Data excerpts

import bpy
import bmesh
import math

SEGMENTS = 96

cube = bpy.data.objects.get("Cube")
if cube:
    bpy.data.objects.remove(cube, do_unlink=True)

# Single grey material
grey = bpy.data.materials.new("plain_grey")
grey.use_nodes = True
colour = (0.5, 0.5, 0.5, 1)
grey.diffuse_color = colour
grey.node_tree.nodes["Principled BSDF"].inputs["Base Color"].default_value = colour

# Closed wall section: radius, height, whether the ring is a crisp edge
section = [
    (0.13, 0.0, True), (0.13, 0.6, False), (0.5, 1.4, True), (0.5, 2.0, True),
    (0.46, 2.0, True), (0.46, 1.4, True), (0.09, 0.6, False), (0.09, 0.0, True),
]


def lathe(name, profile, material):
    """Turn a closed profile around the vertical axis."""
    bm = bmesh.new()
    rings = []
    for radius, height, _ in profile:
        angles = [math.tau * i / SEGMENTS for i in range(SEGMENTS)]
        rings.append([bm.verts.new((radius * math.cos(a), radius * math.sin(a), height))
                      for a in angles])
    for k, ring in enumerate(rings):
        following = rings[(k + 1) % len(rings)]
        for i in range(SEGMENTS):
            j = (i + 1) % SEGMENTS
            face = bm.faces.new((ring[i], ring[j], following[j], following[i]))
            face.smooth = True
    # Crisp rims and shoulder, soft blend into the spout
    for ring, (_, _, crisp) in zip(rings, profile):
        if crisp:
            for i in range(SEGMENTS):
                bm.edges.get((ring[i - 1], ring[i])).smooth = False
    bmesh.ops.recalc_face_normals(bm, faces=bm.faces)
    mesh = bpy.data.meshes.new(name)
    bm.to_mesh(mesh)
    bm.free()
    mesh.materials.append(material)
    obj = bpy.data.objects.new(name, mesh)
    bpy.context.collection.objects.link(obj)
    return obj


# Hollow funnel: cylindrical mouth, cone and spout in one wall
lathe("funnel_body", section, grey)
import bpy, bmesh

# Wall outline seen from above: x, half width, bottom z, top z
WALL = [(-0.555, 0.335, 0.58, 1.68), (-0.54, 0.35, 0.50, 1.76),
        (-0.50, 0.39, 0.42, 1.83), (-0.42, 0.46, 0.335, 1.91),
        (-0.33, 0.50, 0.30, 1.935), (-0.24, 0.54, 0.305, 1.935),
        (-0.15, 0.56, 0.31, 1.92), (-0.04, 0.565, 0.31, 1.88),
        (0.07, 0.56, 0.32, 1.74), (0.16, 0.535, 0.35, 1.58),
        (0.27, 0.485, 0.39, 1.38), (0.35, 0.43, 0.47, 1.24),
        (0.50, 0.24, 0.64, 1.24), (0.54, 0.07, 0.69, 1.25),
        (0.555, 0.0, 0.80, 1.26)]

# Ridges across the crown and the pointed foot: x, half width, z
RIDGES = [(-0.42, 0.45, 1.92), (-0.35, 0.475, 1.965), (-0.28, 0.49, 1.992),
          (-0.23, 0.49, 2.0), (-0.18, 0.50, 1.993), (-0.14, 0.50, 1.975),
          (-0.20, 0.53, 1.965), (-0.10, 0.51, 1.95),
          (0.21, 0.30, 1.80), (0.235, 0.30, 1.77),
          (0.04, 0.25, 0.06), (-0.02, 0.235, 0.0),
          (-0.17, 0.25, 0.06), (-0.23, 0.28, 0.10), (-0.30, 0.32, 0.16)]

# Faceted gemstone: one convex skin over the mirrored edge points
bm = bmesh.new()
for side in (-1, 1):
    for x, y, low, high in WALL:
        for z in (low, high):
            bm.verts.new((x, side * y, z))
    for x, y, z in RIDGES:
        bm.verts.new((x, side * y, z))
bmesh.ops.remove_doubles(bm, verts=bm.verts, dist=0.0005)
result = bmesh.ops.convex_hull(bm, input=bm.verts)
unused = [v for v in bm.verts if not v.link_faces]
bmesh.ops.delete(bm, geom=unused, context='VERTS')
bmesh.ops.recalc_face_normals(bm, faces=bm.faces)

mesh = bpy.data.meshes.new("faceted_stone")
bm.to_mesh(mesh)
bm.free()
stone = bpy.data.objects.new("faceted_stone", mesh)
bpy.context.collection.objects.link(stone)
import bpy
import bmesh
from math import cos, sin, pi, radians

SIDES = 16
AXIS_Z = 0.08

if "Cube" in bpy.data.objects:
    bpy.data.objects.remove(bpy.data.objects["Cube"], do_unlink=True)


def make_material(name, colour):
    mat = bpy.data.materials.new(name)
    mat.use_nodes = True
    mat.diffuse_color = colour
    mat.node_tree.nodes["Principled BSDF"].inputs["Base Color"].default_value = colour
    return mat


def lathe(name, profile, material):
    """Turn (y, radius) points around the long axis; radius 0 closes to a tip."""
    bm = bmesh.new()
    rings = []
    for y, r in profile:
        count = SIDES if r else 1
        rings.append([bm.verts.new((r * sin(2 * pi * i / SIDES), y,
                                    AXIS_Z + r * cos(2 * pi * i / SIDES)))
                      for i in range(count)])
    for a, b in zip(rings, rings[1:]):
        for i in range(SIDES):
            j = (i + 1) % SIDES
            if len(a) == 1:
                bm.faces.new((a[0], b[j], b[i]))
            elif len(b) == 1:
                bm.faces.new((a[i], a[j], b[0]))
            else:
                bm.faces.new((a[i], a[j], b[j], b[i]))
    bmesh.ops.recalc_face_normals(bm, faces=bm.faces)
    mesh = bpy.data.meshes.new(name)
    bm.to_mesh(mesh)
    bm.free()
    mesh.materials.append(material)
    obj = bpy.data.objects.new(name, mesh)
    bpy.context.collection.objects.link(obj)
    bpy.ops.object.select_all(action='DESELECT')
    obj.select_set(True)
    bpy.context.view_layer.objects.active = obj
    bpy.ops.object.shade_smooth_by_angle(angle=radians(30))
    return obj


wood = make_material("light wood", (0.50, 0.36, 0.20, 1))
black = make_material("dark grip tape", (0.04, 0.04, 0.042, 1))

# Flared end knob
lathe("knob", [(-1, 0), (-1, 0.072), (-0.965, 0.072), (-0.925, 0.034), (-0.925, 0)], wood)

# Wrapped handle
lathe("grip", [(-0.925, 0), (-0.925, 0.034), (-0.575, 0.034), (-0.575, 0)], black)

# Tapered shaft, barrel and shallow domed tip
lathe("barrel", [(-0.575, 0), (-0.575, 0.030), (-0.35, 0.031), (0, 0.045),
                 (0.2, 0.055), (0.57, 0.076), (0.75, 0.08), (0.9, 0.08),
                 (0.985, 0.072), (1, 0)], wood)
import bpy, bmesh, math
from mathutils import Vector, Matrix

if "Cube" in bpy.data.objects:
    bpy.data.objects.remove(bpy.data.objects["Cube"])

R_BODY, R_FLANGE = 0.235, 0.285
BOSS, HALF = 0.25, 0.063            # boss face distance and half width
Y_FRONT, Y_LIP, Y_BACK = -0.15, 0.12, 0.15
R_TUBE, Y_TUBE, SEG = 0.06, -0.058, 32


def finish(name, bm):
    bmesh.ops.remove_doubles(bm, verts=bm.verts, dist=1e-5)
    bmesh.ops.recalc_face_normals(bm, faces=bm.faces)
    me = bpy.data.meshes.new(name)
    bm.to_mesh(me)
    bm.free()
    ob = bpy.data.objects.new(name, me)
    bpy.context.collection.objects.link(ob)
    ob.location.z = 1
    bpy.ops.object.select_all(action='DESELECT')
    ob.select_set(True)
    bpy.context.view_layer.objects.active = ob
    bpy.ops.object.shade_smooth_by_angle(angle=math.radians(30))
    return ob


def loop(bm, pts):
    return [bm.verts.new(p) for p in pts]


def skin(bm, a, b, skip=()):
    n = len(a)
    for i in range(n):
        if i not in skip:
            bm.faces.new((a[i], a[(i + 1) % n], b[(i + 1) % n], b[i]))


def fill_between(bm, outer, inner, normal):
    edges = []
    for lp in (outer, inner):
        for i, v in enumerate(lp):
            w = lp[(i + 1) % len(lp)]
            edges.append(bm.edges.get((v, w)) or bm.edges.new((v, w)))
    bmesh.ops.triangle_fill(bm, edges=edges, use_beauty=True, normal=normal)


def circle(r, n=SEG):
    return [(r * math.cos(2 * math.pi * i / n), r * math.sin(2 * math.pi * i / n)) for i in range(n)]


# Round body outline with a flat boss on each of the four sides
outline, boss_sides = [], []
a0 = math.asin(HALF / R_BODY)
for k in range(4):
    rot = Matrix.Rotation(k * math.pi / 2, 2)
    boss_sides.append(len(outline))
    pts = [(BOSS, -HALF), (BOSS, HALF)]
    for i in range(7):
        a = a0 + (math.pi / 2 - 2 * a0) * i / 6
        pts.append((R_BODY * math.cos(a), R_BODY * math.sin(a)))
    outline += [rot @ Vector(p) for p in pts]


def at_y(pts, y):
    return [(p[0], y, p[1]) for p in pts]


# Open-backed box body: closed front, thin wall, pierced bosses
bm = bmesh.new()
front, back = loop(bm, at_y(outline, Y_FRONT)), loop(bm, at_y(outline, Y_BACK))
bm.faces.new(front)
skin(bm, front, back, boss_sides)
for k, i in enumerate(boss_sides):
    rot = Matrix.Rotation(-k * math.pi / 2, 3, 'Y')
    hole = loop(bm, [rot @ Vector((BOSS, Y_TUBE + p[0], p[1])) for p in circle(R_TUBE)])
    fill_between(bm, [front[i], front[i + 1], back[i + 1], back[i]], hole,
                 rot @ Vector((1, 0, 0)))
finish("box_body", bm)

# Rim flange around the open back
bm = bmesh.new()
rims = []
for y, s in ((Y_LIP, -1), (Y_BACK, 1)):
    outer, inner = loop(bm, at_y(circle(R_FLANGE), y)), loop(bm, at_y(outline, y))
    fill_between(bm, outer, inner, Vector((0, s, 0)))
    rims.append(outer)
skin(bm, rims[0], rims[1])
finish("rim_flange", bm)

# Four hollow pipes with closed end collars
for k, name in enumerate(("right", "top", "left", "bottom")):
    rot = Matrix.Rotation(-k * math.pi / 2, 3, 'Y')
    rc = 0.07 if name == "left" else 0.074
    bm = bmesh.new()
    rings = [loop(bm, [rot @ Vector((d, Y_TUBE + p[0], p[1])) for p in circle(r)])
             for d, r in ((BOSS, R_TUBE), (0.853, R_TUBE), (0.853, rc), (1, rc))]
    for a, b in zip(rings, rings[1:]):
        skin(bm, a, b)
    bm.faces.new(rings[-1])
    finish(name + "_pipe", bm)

#### [Work instructions]
Show each line in the entries that holds the string "import".

#### [Answer]
import bpy
import bmesh
import math
import bpy, bmesh
import bpy
import bmesh
from math import cos, sin, pi, radians
import bpy, bmesh, math
from mathutils import Vector, Matrix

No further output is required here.